From the line containing "WHEELS = [(s, y)" down to the line containing "(.285, .40), (.17, .43)]" in the records below, reproduce every line exactly, ends included, and omit all others.

--*--

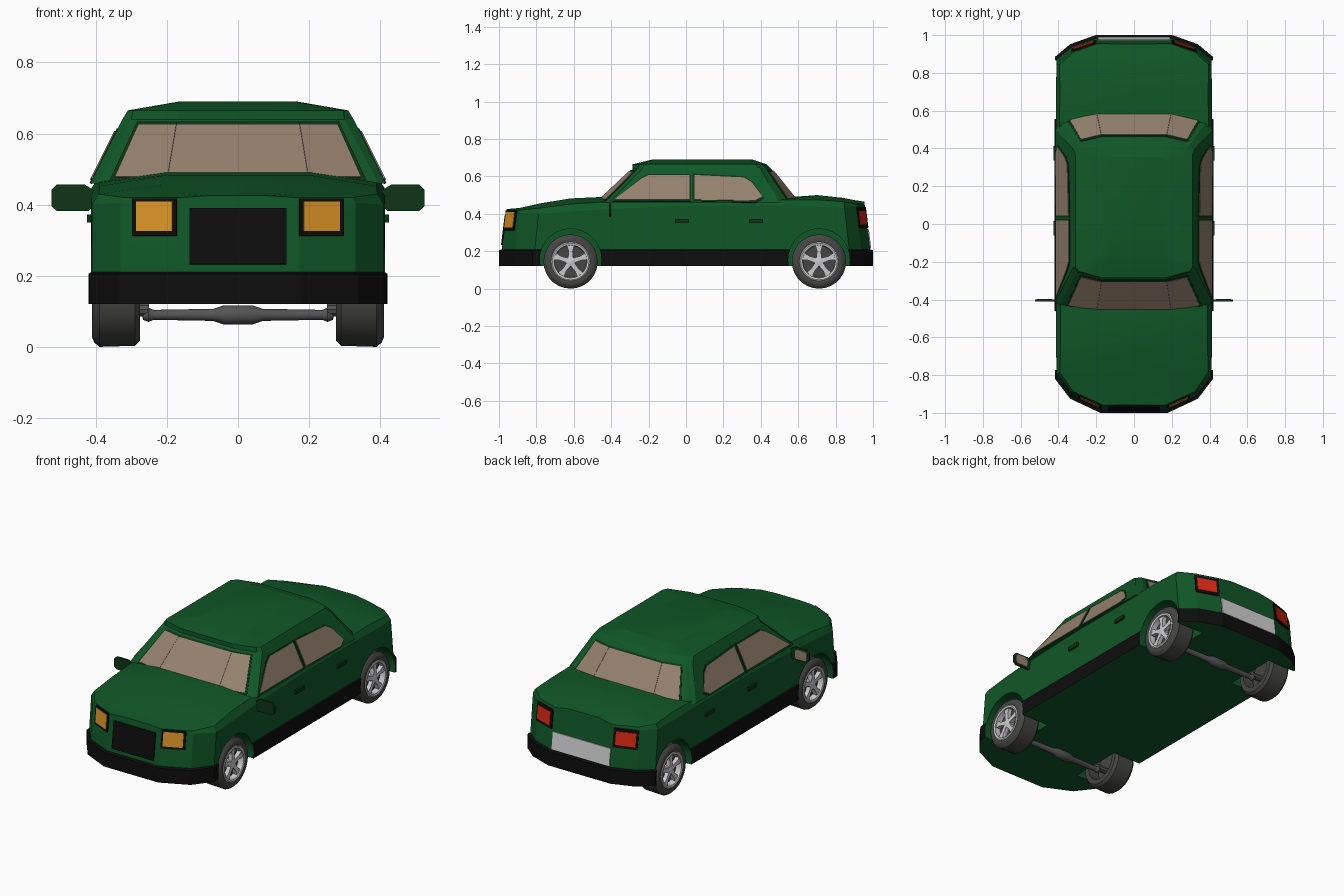
import bpy, bmesh, math
from mathutils import Vector, Matrix

if "Cube" in bpy.data.objects:
    bpy.data.objects.remove(bpy.data.objects["Cube"])


def mat(name, r, g, b):
    m = bpy.data.materials.new(name)
    m.diffuse_color = (r, g, b, 1)
    m.use_nodes = True
    m.node_tree.nodes["Principled BSDF"].inputs["Base Color"].default_value = m.diffuse_color
    return m


GREEN = mat("body green", 0.005, 0.095, 0.02)
DARK = mat("trim dark green", 0.004, 0.035, 0.008)
BLACK = mat("black", 0.004, 0.004, 0.004)
GLASS = mat("tan glass", 0.30, 0.22, 0.155)
AMBER = mat("amber", 0.72, 0.30, 0.02)
RED = mat("lamp red", 0.70, 0.02, 0.006)
WHITE = mat("plate white", 0.65, 0.65, 0.65)
TYRE = mat("tyre grey", 0.06, 0.06, 0.057)
RIM = mat("rim silver", 0.6, 0.6, 0.62)
STEEL = mat("axle grey", 0.09, 0.09, 0.09)


def make(name, bm, mats, smooth=None):
    bmesh.ops.recalc_face_normals(bm, faces=bm.faces)
    me = bpy.data.meshes.new(name)
    bm.to_mesh(me)
    bm.free()
    ob = bpy.data.objects.new(name, me)
    bpy.context.collection.objects.link(ob)
    for m in mats:
        me.materials.append(m)
    if smooth:
        bpy.ops.object.select_all(action='DESELECT')
        ob.select_set(True)
        bpy.context.view_layer.objects.active = ob
        bpy.ops.object.shade_smooth_by_angle(angle=math.radians(smooth))
    return ob


def plate(name, pts, out, t, m, base=-0.004):
    """Thin prism on a surface polygon, raised by t towards the out side."""
    pts = [Vector(p) for p in pts]
    n = (pts[1] - pts[0]).cross(pts[2] - pts[0]).normalized()
    if n.dot(Vector(out)) < 0:
        n.negate()
    bm = bmesh.new()
    a = [bm.verts.new(p + n * base) for p in pts]
    b = [bm.verts.new(p + n * t) for p in pts]
    bm.faces.new(a)
    bm.faces.new(b)
    for i in range(len(a)):
        j = (i + 1) % len(a)
        bm.faces.new((a[i], a[j], b[j], b[i]))
    return make(name, bm, [m])


def revolve(name, prof, y, z, sx, m, seg=28, smooth=35):
    """Spin (x, radius) points about the x axis."""
    bm = bmesh.new()
    rings = []
    for x, r in prof:
        rings.append([bm.verts.new((sx * x, y + r * math.cos(a), z + r * math.sin(a)))
                      for a in (2 * math.pi * k / seg for k in range(seg))])
    for a, b in zip(rings, rings[1:]):
        for i in range(seg):
            j = (i + 1) % seg
            bm.faces.new((a[i], a[j], b[j], b[i]))
    bmesh.ops.remove_doubles(bm, verts=bm.verts, dist=1e-5)
    return make(name, bm, [m], smooth)


# Body: lofted along y; (y, half width, edge height, centre height, shoulder drop)
stations = [(-1, .17, .42, .425, .012), (-.925, .33, .42, .432, .015), (-.82, .41, .43, .455, .03),
            (-.62, .413, .452, .482, .04), (-.45, .413, .463, .49, .04), (0, .413, .475, .485, .03),
            (.5, .413, .475, .485, .03), (.7, .413, .475, .50, .035), (.885, .41, .465, .485, .025),
            (.952, .33, .452, .472, .015), (1, .195, .45, .465, .012)]


def body_y(y, z):
    if abs(y) < .8 or z < .207:
        return y
    return y * .985 * (1 - .025 * (z - .21) / .2)


bm = bmesh.new()
loops = []
for y, w, ze, zc, d in stations:
    half = [(w + .008, .12), (w + .008, .205), (w, .21), (w, ze - d), (w - d * .6, ze), (w * .5, zc)]
    prof = half + [(-x, z) for x, z in reversed(half)]
    loops.append([bm.verts.new((x, body_y(y, z), z)) for x, z in prof])
n = len(loops[0])
for a, b in zip(loops, loops[1:]):
    for i in range(n):
        j = (i + 1) % n
        bm.faces.new((a[i], a[j], b[j], b[i]))
for l in (loops[0], loops[-1]):
    for i in range(n // 2 - 1):
        bm.faces.new((l[i], l[i + 1], l[n - 2 - i], l[n - 1 - i]))
# black bumper and sill band
for f in bm.faces:
    zs = [v.co.z for v in f.verts]
    f.material_index = int(max(zs) < .211 and max(zs) - min(zs) > .001)
body = make("body", bm, [GREEN, BLACK])

# Wheel arches cut into the body
WHEELS = [(s, y) for s in (1, -1) for y in (-.617, .711)]
cutters = []
for s, y in WHEELS:
    c = revolve("arch_cutter", [(.24, 0), (.24, .165), (.6, .165), (.6, 0)], y, .155, s, GREEN)
    c.hide_render = True
    mod = body.modifiers.new("arch", 'BOOLEAN')
    mod.operation, mod.object, mod.solver = 'DIFFERENCE', c, 'EXACT'
    cutters.append(c)
dg = bpy.context.evaluated_depsgraph_get()
dg.update()
new_mesh = bpy.data.meshes.new_from_object(body.evaluated_get(dg))
body.modifiers.clear()
body.data = new_mesh
for c in cutters:
    bpy.data.objects.remove(c)
bpy.ops.object.select_all(action='DESELECT')
body.select_set(True)
bpy.context.view_layer.objects.active = body
bpy.ops.object.shade_smooth_by_angle(angle=math.radians(15))

# Cabin: stacked outlines, each the right half from front to back
low = [(.2, -.475), (.395, -.43), (.415, -.41), (.415, .5), (.385, .545), (.2, .6)]
mid = [(.17, -.285), (.30, -.255), (.325, -.235), (.325, .40), (.30, .425), (.17, .455)]
lip = [(.17, -.285), (.295, -.25), (.31, -.225), (.31, .37), (.285, .40), (.17, .43)]
top = [(.13, -.18), (.16, -.17), (.165, -.15), (.165, .33), (.16, .345), (.13, .355)]
bm = bmesh.new()
rings = []
for pts, z in ((low, .46), (mid, .64), (lip, .665), (top, .69)):
    full = pts + [(-x, y) for x, y in reversed(pts)]
    rings.append([bm.verts.new((x, y, z)) for x, y in full])
n = len(rings[0])
for a, b in zip(rings, rings[1:]):
    for i in range(n):
        j = (i + 1) % n
        bm.faces.new((a[i], a[j], b[j], b[i]))
bm.faces.new(rings[0])
bm.faces.new(rings[-1])
make("cabin", bm, [GREEN], 15)


# Windscreen and rear window: three facets each, with a dark surround
def facet(i, j, u0, u1, v0, v1, s):
    def at(u, v):
        a = Vector((*low[i], .46)).lerp(Vector((*low[j], .46)), u)
        b = Vector((*mid[i], .64)).lerp(Vector((*mid[j], .64)), u)
        p = a.lerp(b, v)
        return Vector((p.x * s, p.y, p.z))
    return [at(u0, v0), at(u1, v0), at(u1, v1), at(u0, v1)]


for name, i, j, d in (("windscreen", 0, 1, -1), ("rear_window", 5, 4, 1)):
    for part, m, t, g in (("surround", DARK, .003, .05), ("glass", GLASS, .006, 0)):
        v0, v1, u = .08 - g, .9 + g, .78 + g * 1.2
        for s in (1, -1):
            plate(f"{name}_{part}_side", facet(i, j, 0, u, v0, v1, s), (0, d, .5), t, m)
        f = facet(i, j, 0, 0, v0, v1, 1)
        mid_pts = [f[0], f[3], Vector((-f[3].x, *f[3].yz)), Vector((-f[0].x, *f[0].yz))]
        plate(f"{name}_{part}", mid_pts, (0, d, .5), t, m)

# Side windows
front_win = [(-.385, .473), (.018, .473), (.018, .605), (-.2, .605), (-.24, .585)]
rear_win = [(.045, .473), (.37, .468), (.41, .49), (.35, .568), (.31, .592), (.045, .605)]
for s in (1, -1):
    for name, poly in (("front_door", front_win), ("rear_door", rear_win)):
        cy = sum(p[0] for p in poly) / len(poly)
        cz = sum(p[1] for p in poly) / len(poly)
        for part, m, t, k, kz in (("surround", DARK, .003, 1.05, 1.13), ("glass", GLASS, .006, 1, 1)):
            pts = [(cy + (y - cy) * k, cz + (z - cz) * kz) for y, z in poly]
            plate(f"{name}_{part}", [(s * (.415 - (z - .46) * .5), y, z) for y, z in pts], (s, 0, 0), t, m)

# Lamps, grille and number plate on the nose and tail
def end_quad(x0, x1, z0, z1, d):
    edge = sorted([(w, y) for y, w, *_ in stations if y * d > .8])
    def at(x, z):
        ax = abs(x)
        y = edge[-1][1] if ax > edge[-1][0] else d
        for (wa, ya), (wb, yb) in zip(edge, edge[1:]):
            if wa <= ax <= wb:
                y = ya + (yb - ya) * (ax - wa) / (wb - wa)
        return (x, body_y(y, z), z)
    return [at(x0, z0), at(x1, z0), at(x1, z1), at(x0, z1)]


for s in (1, -1):
    plate("headlamp_frame", end_quad(s * .172, s * .295, .312, .417, -1), (0, -1, 0), .006, BLACK)
    plate("headlamp", end_quad(s * .182, s * .283, .325, .408, -1), (0, -1, 0), .009, AMBER)
    plate("tail_lamp_frame", end_quad(s * .198, s * .33, .325, .435, 1), (0, 1, 0), .006, BLACK)
    plate("tail_lamp", end_quad(s * .212, s * .32, .34, .418, 1), (0, 1, 0), .009, RED)
plate("grille", end_quad(-.137, .137, .232, .39, -1), (0, -1, 0), .007, BLACK)
plate("number_plate", end_quad(-.19, .19, .215, .315, 1), (0, 1, 0), .006, WHITE)

# Mirrors and door handles
for s in (1, -1):
    outline = [(.405, .395), (.42, .382), (.51, .382), (.525, .396), (.525, .442), (.51, .456), (.43, .456), (.405, .44)]
    plate("mirror", [(s * x, -.405, z) for x, z in outline], (0, -1, 0), .006, DARK, -.005)
    lens = [(.435 + (x - .405) * .65, .419 + (z - .419) * .75) for x, z in outline]
    plate("mirror_glass", [(s * x, -.4, z) for x, z in lens], (0, 1, 0), .003, GLASS)
    for y in (-.06, .337):
        plate("door_handle", [(s * .413, y + a, z) for a, z in ((0, .35), (.075, .35), (.075, .372), (0, .372))],
              (s, 0, 0), .012, DARK)

# Wheels
for s, y in WHEELS:
    z = .145
    revolve("tyre", [(.34, 0), (.34, .095), (.275, .1), (.275, .128), (.29, .142), (.39, .145), (.405, .132),
                     (.41, .118), (.406, .102), (.375, .098), (.37, 0)], y, z, s, TYRE)
    revolve("rim", [(.375, .098), (.408, .104), (.411, .098), (.408, .088), (.375, .085)], y, z, s, RIM)
    revolve("hub", [(.37, .03), (.4, .026), (.404, .012), (.404, 0)], y, z, s, RIM, 10)
    for k in range(5):
        rot = Matrix.Rotation(math.pi / 2 + k * math.tau / 5, 3, 'X')
        shape = [(.012, -.014), (.055, -.011), (.092, -.021), (.092, .021), (.055, .011), (.012, .014)]
        pts = [rot @ Vector((s * .395, a, b)) + Vector((0, y, z)) for a, b in shape]
        plate("spoke", pts, (s, 0, 0), .006, RIM, -.018)

# Axles with a central bulge and ball ends
for y in (-.617, .711):
    half = [(.27, 0), (.267, .014), (.252, .02), (.237, .014), (.235, .014), (.07, .017), (.04, .027), (.0, .028)]
    prof = half[:-1] + [(-x, r) for x, r in reversed(half[:-1])]
    revolve("axle", prof, y, .09, 1, STEEL, 12)
    for s in (1, -1):
        revolve("axle_stub", [(.25, 0), (.25, .02), (.345, .02), (.345, 0)], y, .105, s, STEEL, 10)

--*--

**Result of this task**
WHEELS = [(s, y) for s in (1, -1) for y in (-.617, .711)]
cutters = []
for s, y in WHEELS:
    c = revolve("arch_cutter", [(.24, 0), (.24, .165), (.6, .165), (.6, 0)], y, .155, s, GREEN)
    c.hide_render = True
    mod = body.modifiers.new("arch", 'BOOLEAN')
    mod.operation, mod.object, mod.solver = 'DIFFERENCE', c, 'EXACT'
    cutters.append(c)
dg = bpy.context.evaluated_depsgraph_get()
dg.update()
new_mesh = bpy.data.meshes.new_from_object(body.evaluated_get(dg))
body.modifiers.clear()
body.data = new_mesh
for c in cutters:
    bpy.data.objects.remove(c)
bpy.ops.object.select_all(action='DESELECT')
body.select_set(True)
bpy.context.view_layer.objects.active = body
bpy.ops.object.shade_smooth_by_angle(angle=math.radians(15))

# Cabin: stacked outlines, each the right half from front to back
low = [(.2, -.475), (.395, -.43), (.415, -.41), (.415, .5), (.385, .545), (.2, .6)]
mid = [(.17, -.285), (.30, -.255), (.325, -.235), (.325, .40), (.30, .425), (.17, .455)]
lip = [(.17, -.285), (.295, -.25), (.31, -.225), (.31, .37), (.285, .40), (.17, .43)]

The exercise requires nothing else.